(Source texts of formatted documents)
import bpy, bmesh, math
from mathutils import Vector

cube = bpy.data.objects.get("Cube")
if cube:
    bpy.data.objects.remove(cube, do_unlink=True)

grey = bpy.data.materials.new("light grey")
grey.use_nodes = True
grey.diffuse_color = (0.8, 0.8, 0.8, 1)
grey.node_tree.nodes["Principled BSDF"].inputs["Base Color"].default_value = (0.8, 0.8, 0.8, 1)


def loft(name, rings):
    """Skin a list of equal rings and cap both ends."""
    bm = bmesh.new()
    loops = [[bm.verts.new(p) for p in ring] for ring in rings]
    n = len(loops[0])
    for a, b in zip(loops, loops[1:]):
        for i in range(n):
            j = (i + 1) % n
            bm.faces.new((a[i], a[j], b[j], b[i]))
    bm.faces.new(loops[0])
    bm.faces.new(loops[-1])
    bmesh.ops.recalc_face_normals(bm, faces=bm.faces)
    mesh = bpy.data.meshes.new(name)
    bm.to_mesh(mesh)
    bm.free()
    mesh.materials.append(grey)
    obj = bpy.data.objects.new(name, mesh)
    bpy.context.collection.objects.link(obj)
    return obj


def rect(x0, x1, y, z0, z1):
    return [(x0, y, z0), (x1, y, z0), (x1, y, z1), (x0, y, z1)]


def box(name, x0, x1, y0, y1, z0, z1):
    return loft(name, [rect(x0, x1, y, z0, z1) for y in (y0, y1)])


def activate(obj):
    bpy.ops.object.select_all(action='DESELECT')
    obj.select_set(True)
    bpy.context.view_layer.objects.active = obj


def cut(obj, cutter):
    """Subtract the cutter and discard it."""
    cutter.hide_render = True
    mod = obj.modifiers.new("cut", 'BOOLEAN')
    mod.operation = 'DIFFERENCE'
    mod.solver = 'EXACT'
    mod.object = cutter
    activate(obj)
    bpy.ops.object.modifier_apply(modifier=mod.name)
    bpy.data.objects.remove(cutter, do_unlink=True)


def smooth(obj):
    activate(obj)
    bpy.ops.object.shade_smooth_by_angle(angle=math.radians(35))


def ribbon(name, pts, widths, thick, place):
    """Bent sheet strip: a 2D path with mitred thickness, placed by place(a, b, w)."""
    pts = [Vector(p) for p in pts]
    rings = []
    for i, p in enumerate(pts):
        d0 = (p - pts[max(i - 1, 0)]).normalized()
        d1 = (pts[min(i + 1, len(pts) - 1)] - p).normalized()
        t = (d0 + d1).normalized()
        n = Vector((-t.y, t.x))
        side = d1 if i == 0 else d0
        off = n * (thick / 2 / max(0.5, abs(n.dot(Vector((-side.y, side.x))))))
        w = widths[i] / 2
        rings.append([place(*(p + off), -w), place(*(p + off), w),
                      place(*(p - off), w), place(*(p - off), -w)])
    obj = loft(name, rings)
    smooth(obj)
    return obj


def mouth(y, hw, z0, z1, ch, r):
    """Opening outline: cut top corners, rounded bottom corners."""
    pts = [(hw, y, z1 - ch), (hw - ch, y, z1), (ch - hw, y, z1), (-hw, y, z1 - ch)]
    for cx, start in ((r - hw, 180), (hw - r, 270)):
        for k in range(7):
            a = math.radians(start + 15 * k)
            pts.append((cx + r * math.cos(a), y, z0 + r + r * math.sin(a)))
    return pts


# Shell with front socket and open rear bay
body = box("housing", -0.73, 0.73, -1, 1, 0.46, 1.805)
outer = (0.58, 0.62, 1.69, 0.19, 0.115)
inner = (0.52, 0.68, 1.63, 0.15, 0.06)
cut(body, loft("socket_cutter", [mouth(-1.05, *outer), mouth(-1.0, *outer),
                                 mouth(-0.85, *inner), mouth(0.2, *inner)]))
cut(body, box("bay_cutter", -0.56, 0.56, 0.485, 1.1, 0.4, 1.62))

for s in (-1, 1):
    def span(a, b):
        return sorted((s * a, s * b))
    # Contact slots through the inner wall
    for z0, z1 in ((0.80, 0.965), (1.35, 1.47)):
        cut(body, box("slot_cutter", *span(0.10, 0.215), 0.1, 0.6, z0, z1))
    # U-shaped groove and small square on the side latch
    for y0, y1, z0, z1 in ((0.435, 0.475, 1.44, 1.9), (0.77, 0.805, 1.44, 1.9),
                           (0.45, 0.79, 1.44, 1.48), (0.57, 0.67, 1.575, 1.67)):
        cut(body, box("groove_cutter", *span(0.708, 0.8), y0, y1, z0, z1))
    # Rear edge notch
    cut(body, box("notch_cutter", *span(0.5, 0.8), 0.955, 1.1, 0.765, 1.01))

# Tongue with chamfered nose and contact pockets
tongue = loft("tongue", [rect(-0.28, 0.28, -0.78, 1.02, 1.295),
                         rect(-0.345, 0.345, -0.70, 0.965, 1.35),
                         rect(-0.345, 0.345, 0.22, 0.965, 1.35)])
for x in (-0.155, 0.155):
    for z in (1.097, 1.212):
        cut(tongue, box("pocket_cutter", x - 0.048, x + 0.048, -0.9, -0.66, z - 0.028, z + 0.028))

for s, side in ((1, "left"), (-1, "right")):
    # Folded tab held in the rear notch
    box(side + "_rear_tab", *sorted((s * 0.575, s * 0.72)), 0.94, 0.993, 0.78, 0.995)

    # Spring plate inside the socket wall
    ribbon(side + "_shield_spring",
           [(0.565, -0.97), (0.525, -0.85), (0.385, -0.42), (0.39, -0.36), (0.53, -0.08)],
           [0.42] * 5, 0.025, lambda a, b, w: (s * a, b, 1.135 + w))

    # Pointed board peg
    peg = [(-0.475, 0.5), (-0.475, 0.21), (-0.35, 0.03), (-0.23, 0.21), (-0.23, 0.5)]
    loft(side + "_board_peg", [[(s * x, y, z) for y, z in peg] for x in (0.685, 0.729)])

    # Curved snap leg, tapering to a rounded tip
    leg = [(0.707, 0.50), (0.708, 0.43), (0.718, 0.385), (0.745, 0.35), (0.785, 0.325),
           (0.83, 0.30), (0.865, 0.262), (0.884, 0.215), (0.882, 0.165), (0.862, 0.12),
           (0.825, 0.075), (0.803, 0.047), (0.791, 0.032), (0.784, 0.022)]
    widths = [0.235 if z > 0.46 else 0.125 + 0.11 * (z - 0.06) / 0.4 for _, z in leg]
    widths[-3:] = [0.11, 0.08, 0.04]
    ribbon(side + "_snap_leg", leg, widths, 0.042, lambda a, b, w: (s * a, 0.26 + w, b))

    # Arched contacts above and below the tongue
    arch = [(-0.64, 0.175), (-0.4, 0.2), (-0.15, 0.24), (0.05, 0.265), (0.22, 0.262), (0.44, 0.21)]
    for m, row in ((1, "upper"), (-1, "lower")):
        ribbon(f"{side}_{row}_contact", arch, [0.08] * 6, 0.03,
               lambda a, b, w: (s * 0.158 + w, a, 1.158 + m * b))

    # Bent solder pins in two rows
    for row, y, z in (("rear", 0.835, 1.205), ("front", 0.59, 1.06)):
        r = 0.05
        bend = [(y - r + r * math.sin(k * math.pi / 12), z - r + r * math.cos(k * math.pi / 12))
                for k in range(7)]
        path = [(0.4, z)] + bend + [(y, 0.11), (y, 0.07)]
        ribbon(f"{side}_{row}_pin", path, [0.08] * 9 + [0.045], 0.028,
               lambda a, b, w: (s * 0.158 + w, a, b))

[Task prompt]: Each line above that contains the string "radians" should be identified and copied.

[Written reply]:
    bpy.ops.object.shade_smooth_by_angle(angle=math.radians(35))
            a = math.radians(start + 15 * k)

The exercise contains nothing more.